## Activity
Your answer should be every line of the entries that has the string "objects" in it.

## Supplied records
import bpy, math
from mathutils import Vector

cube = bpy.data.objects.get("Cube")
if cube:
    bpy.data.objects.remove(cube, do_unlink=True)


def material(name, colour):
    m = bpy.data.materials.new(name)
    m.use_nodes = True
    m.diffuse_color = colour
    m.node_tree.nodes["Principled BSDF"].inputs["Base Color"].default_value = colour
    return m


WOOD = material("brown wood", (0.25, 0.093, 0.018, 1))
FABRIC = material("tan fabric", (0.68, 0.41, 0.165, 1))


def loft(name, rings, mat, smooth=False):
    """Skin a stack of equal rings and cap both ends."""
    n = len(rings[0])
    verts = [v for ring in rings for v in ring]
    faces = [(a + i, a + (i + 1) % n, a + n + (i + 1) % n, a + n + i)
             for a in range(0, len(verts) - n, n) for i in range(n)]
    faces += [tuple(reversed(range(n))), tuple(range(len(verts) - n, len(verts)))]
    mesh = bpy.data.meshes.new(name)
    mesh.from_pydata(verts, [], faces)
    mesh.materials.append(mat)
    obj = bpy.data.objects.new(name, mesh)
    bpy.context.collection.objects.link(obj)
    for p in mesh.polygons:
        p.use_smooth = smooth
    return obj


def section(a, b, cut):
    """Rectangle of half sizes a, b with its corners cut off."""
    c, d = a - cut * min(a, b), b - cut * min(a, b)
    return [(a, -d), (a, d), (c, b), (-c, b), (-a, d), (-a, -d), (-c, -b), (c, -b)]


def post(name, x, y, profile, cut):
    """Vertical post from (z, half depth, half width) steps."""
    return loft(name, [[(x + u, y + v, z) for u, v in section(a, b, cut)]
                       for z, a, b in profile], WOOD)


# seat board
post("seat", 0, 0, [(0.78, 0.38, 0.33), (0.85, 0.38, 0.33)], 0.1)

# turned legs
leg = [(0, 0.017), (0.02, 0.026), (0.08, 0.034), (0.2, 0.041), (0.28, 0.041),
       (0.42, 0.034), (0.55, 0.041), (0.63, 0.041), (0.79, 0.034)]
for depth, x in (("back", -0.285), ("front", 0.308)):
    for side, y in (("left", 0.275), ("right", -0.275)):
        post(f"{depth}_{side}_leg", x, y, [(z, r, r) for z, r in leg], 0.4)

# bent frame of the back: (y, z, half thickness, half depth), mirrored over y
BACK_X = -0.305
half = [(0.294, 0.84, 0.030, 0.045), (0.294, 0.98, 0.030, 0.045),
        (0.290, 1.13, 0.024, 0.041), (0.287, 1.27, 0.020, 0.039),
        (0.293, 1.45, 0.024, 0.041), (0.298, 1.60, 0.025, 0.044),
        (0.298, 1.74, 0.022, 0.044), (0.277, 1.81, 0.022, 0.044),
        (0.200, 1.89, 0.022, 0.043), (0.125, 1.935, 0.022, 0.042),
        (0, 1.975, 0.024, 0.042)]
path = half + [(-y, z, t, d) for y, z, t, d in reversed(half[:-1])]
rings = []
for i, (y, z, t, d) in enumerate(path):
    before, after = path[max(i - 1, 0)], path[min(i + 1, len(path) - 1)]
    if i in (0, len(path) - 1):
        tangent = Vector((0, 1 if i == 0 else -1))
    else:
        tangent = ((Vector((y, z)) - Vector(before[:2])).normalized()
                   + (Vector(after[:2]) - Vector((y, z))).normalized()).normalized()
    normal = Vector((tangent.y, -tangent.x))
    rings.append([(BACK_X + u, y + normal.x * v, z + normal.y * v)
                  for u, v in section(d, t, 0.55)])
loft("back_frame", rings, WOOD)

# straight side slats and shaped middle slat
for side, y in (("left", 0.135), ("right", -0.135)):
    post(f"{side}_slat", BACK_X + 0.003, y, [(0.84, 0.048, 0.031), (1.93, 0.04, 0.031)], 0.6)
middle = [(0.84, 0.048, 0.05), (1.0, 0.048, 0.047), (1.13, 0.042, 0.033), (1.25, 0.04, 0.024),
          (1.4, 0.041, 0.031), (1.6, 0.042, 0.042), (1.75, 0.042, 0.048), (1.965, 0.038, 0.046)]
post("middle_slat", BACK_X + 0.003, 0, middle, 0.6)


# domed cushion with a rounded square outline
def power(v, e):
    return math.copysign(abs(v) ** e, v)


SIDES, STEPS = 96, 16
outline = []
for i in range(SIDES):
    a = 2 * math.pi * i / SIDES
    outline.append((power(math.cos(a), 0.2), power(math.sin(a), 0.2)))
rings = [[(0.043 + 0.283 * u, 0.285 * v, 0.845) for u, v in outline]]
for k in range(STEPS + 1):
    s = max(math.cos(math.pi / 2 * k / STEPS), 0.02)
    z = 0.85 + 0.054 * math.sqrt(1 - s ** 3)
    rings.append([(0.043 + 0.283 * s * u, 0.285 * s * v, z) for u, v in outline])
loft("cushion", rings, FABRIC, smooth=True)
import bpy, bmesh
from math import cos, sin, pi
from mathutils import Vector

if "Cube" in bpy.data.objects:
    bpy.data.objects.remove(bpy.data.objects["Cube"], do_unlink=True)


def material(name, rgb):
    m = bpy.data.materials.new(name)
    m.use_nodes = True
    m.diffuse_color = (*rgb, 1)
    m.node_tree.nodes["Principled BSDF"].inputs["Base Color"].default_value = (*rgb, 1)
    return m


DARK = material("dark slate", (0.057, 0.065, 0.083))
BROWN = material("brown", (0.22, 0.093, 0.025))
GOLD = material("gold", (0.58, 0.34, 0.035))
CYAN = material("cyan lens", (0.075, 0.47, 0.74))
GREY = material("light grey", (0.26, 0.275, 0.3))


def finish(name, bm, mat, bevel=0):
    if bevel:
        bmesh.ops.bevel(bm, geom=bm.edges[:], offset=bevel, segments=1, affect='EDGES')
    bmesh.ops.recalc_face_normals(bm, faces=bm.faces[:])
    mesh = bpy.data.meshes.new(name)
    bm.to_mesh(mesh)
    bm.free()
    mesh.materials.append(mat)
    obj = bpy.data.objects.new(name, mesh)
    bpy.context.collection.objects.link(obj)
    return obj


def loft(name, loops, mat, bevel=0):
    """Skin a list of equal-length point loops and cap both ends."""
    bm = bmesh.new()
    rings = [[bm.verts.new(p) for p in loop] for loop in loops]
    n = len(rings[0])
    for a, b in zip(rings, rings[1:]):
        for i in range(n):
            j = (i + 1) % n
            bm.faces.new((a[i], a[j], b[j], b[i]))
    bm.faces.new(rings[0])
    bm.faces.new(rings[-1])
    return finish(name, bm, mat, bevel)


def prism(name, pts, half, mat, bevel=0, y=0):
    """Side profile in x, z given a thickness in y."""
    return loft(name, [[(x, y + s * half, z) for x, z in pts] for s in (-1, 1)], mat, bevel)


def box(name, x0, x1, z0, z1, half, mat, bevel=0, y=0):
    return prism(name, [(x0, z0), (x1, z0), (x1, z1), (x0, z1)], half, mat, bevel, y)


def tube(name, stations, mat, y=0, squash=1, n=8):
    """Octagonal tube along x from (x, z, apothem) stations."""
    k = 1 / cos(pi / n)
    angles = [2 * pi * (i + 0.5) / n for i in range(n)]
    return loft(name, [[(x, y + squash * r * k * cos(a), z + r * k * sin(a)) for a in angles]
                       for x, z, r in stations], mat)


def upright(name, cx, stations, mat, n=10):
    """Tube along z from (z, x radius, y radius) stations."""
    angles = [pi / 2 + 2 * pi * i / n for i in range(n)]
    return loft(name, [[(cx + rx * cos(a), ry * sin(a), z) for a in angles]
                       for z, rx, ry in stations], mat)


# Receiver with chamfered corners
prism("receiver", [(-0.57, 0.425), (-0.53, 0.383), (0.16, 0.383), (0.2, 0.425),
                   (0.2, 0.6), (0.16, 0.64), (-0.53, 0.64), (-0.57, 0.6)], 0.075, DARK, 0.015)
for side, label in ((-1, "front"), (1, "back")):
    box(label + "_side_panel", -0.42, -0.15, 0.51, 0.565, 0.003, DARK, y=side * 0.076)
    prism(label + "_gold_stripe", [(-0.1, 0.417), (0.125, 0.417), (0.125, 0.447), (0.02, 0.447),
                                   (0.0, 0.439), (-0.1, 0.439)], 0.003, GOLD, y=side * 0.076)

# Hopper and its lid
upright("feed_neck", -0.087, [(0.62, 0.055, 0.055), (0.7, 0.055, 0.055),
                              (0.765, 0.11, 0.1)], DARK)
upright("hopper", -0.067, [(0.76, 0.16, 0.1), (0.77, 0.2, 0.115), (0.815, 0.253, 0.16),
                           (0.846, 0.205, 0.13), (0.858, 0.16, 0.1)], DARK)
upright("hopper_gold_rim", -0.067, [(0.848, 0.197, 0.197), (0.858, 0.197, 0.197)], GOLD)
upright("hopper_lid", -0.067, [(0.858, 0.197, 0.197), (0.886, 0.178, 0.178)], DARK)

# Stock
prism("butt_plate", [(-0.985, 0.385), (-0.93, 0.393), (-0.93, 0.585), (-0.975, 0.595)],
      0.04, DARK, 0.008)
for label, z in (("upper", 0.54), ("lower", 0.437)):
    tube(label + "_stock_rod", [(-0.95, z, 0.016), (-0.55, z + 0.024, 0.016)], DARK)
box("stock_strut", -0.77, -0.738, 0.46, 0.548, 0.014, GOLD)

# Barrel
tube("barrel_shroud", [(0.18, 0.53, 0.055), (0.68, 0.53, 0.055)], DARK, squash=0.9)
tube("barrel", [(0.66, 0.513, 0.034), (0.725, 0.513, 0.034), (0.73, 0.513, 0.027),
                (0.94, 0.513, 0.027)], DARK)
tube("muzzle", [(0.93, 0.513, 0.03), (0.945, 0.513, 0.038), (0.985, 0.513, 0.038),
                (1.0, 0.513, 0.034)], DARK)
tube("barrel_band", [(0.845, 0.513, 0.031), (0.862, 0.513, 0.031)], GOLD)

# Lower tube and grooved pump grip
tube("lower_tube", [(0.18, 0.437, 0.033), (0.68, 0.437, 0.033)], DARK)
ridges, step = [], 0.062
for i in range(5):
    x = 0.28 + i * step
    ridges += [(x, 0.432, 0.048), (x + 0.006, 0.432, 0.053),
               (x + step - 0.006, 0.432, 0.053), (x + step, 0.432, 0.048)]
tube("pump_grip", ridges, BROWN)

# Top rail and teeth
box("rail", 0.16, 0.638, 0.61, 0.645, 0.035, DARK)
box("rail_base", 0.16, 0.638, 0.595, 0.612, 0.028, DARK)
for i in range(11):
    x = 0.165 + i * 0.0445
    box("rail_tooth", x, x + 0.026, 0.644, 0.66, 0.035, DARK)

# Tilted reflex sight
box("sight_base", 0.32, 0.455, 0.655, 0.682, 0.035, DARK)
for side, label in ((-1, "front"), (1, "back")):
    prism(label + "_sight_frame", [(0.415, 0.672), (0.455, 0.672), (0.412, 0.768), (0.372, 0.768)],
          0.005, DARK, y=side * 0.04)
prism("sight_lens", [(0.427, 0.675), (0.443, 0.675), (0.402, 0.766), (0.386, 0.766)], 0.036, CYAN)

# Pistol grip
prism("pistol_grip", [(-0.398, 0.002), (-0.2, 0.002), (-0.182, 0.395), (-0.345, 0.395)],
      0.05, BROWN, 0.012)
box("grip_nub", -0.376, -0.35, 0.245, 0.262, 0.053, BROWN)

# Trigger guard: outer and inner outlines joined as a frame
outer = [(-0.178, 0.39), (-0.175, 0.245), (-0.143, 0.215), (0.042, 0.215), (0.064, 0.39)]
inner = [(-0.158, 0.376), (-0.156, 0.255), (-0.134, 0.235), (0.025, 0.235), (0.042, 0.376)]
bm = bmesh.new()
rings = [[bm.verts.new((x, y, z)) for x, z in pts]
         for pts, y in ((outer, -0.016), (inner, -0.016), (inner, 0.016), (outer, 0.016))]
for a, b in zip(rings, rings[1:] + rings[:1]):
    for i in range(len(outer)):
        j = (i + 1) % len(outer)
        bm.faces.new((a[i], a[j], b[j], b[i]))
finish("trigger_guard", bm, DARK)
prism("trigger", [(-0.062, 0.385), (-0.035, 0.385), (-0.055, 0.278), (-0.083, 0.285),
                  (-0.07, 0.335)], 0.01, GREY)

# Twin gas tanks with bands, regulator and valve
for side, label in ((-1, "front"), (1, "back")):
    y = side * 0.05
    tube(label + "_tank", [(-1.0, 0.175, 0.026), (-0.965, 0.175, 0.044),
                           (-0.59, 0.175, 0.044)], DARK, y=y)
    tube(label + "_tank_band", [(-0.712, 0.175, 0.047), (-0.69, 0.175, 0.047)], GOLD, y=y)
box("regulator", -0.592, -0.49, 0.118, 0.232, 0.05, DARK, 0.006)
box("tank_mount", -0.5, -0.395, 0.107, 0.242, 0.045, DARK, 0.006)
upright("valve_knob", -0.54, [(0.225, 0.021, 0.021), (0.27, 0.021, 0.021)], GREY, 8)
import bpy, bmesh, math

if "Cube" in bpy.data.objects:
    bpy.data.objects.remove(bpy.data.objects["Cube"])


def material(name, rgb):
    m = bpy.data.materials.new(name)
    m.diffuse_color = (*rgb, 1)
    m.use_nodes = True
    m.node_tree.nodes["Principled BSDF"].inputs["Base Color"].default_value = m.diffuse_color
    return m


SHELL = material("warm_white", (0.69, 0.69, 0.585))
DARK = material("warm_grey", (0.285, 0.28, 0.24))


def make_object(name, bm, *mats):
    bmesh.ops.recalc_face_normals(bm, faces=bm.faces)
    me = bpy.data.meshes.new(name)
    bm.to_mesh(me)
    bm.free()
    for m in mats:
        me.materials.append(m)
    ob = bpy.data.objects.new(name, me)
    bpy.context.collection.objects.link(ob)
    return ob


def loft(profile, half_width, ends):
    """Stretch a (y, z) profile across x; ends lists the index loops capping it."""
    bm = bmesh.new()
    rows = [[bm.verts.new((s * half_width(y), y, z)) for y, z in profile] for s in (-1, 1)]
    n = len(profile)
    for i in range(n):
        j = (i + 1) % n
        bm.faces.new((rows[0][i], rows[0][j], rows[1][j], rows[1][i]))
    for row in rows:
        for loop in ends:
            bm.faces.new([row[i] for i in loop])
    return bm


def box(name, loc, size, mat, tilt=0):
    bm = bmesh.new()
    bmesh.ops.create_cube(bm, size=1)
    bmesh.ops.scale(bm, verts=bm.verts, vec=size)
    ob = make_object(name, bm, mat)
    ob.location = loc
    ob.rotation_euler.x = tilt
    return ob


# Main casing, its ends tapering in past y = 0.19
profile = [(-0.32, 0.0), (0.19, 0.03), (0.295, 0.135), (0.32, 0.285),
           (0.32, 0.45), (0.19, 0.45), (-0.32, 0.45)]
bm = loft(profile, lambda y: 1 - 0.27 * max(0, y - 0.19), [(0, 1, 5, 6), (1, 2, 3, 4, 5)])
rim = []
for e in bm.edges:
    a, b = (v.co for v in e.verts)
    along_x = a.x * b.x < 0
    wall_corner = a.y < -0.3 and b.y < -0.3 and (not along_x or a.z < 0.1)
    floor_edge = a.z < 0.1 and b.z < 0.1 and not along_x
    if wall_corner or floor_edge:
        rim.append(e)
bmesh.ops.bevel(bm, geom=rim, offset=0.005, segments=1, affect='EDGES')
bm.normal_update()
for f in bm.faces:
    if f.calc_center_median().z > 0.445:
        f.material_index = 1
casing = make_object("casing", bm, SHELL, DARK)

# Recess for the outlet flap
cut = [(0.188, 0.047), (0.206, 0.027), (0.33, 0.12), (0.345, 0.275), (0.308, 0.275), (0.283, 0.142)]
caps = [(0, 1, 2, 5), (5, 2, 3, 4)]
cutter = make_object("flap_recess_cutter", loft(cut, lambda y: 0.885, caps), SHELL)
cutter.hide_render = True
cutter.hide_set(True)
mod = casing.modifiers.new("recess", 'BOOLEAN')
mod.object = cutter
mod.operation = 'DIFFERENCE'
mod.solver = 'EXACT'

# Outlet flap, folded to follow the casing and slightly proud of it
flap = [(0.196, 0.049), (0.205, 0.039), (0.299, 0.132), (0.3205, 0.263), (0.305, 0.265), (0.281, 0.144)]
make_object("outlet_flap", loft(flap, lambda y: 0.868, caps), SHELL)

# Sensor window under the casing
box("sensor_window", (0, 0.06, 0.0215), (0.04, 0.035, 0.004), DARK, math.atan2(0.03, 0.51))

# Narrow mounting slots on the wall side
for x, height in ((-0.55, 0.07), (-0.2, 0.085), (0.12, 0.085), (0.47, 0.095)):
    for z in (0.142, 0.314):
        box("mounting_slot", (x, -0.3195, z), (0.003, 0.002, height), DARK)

## Written reply
cube = bpy.data.objects.get("Cube")
    bpy.data.objects.remove(cube, do_unlink=True)
    obj = bpy.data.objects.new(name, mesh)
    bpy.context.collection.objects.link(obj)
if "Cube" in bpy.data.objects:
    bpy.data.objects.remove(bpy.data.objects["Cube"], do_unlink=True)
    obj = bpy.data.objects.new(name, mesh)
    bpy.context.collection.objects.link(obj)
if "Cube" in bpy.data.objects:
    bpy.data.objects.remove(bpy.data.objects["Cube"])
    ob = bpy.data.objects.new(name, me)
    bpy.context.collection.objects.link(ob)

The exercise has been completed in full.